[Collected data entries]
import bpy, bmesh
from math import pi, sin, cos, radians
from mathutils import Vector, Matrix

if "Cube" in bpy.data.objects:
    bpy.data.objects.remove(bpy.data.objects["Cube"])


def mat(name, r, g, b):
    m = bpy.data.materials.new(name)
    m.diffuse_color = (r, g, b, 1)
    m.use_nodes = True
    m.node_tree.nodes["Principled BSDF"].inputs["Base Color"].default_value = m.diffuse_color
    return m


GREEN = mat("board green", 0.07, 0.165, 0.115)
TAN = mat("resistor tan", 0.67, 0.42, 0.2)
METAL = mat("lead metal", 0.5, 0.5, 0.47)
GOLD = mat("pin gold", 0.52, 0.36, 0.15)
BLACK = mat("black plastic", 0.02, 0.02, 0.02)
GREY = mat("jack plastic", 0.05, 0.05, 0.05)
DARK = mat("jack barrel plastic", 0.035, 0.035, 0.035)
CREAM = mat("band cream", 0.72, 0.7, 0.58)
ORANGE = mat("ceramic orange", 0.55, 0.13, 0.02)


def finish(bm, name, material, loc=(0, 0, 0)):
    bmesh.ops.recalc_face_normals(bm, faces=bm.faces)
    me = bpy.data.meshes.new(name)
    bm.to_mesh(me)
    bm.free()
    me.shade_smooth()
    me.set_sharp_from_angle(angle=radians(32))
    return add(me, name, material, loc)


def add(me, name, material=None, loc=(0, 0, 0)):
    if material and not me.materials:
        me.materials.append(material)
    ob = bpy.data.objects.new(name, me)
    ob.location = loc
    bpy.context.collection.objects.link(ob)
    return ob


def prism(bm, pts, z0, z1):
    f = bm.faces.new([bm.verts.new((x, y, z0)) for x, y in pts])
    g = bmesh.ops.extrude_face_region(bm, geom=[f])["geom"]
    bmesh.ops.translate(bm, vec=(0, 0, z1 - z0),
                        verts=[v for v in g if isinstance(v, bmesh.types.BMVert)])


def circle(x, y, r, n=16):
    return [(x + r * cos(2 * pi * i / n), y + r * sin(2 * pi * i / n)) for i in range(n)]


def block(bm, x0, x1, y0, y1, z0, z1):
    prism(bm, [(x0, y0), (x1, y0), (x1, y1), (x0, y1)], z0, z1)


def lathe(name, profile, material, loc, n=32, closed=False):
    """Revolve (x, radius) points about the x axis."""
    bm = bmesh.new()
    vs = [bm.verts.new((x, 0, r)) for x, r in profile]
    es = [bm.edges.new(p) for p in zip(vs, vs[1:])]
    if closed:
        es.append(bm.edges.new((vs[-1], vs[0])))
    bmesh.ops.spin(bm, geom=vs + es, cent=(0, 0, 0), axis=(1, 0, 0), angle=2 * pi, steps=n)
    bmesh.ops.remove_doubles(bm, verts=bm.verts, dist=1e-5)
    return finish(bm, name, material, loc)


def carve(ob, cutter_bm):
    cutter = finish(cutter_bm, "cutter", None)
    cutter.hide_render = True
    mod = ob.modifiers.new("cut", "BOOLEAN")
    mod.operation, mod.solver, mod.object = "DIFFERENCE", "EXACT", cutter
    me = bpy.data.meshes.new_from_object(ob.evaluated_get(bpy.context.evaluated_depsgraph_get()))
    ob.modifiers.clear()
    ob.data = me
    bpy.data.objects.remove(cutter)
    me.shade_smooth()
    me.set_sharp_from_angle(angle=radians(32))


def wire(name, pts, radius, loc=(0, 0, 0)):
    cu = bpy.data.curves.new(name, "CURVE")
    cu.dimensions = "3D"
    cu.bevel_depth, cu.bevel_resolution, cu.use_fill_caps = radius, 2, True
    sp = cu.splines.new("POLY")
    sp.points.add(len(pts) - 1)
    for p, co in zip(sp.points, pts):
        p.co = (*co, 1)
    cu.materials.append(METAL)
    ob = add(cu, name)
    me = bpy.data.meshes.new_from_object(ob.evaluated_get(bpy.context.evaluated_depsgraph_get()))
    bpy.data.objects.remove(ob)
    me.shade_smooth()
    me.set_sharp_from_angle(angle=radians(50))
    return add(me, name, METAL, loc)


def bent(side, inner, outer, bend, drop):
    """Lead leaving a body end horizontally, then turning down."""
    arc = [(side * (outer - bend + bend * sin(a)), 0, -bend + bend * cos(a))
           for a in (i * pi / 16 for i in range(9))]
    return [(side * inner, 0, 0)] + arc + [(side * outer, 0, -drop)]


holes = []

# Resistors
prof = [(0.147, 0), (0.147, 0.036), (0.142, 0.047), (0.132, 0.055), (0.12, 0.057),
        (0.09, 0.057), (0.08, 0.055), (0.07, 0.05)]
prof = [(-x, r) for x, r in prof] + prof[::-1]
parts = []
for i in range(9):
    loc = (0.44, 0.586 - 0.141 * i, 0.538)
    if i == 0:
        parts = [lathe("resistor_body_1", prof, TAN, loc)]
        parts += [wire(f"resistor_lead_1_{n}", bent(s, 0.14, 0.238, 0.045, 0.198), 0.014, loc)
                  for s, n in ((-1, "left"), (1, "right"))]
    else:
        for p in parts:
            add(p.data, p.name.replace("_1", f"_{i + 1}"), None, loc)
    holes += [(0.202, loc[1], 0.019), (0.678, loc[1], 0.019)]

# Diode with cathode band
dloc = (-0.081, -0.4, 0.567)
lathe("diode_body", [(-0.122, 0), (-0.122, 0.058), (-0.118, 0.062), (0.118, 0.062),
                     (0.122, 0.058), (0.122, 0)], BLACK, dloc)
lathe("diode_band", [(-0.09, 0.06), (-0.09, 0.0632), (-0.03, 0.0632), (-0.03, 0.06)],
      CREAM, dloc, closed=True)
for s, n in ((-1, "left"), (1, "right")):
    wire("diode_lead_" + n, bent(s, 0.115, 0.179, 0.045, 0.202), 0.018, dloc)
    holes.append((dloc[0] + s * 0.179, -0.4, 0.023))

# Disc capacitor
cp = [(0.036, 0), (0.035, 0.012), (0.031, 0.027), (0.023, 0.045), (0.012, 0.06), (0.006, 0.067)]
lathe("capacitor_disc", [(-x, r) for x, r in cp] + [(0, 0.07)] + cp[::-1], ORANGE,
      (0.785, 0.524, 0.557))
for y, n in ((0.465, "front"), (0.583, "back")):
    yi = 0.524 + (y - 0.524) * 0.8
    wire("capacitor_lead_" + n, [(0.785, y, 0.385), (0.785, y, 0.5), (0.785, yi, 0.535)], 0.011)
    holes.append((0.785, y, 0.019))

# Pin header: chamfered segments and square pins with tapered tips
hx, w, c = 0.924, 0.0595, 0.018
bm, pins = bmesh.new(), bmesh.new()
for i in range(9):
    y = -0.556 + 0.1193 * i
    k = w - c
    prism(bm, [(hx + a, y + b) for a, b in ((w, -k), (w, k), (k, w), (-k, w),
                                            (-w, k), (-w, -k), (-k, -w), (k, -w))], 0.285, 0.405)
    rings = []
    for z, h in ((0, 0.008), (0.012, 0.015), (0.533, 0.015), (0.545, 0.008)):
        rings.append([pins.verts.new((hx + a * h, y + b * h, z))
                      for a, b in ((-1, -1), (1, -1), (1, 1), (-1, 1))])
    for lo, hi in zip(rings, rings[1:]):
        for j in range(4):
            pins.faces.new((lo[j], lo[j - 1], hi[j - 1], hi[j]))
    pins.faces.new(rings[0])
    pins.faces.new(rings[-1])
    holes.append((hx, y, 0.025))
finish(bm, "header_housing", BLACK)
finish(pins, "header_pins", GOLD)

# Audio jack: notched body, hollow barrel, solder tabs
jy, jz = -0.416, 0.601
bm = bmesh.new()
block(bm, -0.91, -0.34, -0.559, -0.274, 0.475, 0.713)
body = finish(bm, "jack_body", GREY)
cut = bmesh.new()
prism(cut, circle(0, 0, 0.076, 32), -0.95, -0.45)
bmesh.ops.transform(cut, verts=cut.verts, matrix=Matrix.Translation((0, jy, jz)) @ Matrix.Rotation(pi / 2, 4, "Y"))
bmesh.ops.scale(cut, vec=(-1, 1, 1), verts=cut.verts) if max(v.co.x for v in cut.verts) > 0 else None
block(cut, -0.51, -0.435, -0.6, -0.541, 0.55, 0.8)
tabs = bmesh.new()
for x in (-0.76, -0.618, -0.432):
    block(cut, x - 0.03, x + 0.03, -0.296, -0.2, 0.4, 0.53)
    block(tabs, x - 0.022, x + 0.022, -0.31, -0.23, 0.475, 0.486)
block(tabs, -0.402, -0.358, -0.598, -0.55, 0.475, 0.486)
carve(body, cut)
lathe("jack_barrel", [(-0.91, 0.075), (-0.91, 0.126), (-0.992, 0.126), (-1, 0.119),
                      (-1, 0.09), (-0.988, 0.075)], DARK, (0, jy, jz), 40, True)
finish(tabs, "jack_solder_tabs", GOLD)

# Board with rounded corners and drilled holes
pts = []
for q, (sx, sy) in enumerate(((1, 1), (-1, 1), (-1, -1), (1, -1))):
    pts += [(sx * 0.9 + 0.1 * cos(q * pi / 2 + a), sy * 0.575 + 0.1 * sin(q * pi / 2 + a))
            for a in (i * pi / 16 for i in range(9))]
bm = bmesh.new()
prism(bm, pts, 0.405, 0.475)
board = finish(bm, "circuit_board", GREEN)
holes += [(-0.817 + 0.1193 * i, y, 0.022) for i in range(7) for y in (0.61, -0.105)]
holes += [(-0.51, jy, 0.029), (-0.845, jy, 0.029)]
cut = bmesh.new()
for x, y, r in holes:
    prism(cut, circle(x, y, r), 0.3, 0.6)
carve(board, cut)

■ **Task details**:
Going through the entries above, show each line that contains "faces".

■ **Response for this exercise**:
    bmesh.ops.recalc_face_normals(bm, faces=bm.faces)
    f = bm.faces.new([bm.verts.new((x, y, z0)) for x, y in pts])
            pins.faces.new((lo[j], lo[j - 1], hi[j - 1], hi[j]))
    pins.faces.new(rings[0])
    pins.faces.new(rings[-1])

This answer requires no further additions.